The Early Language Learning in Europe project, also known as the 'ELLiE' project, closed in January 2011, having investigated early language learning in seven European primary-school contexts, including primary schools in England (6 to 8 schools per country; total N = approximately 1,400 children). The principle research aim was “to clarify what can realistically be achieved in state schools where relatively limited amounts of class time are available for foreign language learning” (Enever, 2011:145).

The project and its findings are reported in the resulting 'ELLiE' book, (Enever , 2011).

Participating schools were drawn from a wide socio-economic range and diverse geographical spread, although not wholly representative of their respective contexts. The nature of the ELLiE study is necessarily amorphous, in the sense that it covered widely differing educational systems and teaching methods across Europe.

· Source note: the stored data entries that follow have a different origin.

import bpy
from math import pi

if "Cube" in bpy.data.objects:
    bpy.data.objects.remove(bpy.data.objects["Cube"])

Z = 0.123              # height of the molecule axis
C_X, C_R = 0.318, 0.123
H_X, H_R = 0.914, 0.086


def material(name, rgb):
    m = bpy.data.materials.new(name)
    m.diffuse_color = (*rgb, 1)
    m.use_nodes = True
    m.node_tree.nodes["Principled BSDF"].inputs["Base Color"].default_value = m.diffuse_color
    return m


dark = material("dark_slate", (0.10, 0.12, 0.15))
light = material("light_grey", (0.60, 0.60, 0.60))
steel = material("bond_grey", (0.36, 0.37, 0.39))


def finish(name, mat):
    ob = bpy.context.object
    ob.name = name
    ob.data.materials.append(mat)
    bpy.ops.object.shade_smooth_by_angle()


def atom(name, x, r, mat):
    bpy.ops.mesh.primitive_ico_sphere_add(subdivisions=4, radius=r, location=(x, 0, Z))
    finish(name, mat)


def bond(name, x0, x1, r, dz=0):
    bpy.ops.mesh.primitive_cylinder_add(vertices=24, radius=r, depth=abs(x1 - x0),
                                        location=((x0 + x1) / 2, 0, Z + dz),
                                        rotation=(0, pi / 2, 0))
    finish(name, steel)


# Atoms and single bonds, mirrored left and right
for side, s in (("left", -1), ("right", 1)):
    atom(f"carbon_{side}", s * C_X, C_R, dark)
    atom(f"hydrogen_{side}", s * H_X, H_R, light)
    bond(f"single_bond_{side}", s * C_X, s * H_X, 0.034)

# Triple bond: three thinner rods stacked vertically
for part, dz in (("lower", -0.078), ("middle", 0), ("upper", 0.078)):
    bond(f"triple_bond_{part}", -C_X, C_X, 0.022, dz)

ELLiE looked at three main issues with regard to additional language learning in the selected contexts: policy and implementation, factors contributing to the success of early language learning, and the linguistic and non-linguistic outcomes of early language learning. Both qualitative and quantitative data were collected, although the quality and quantity of input across the countries varied: English schools, for example, had the least additional language (instructional) input, little surrounding media input or out-of-school input (Note: in many cases there was some, but too minor to be counted statistically).

All schools learned English as an additional language, except for the English schools which studied French or Spanish.

Instruments included interviews, questionnaires and observation, and an in-depth study of six focal learners from each class. Data were collected on learner characteristics, attitudes and motivation. Normal class teachers delivered the language lessons.

Language proficiency was assessed through communicative tasks in listening, speaking and reading, but for practical reasons only listening data were collected for all participants. The researchers were particularly interested in the interrelationship between learner characteristics, especially attitude and language proficiency.

Some of the key findings from the ELLiE project are:
> most young learners began their learning of an additional language with a very positive outlook, although this tended to deteriorate over time;
> learner (individual) characteristics impacted on language achievement, with the impact stronger at age 10 to11 than at age 7 to 8 years;
> average ELLiE learners approached A1 level (Common European Framework of Reference) in oral and aural skills during the first four years of additional language instruction, that is at age 10 to 11 years;
> generally speaking, children’s competence in speaking, listening and reading developed similarly in the fourth year of instruction, although there were instances of individuals who were stronger in one or two skills and weaker in others;
> listening skills in children with a more positive self-concept increased over time, whilst skills in those with a less positive self-concept remained static or decreased;
> there were steady gains in vocabulary, although communicative fluency varied considerably;
> factors influencing achievement (language proficiency) included “motivation, teachers, parents and exposure” (Enever, 2011:7).

Lastly, findings suggested that “progress in the ... [additional language(s)] may be more rapid in contexts which provide greater exposure, but, encouragingly, even quite limited exposure can result in the steady development of communicative skills” (Enever, 2011:150).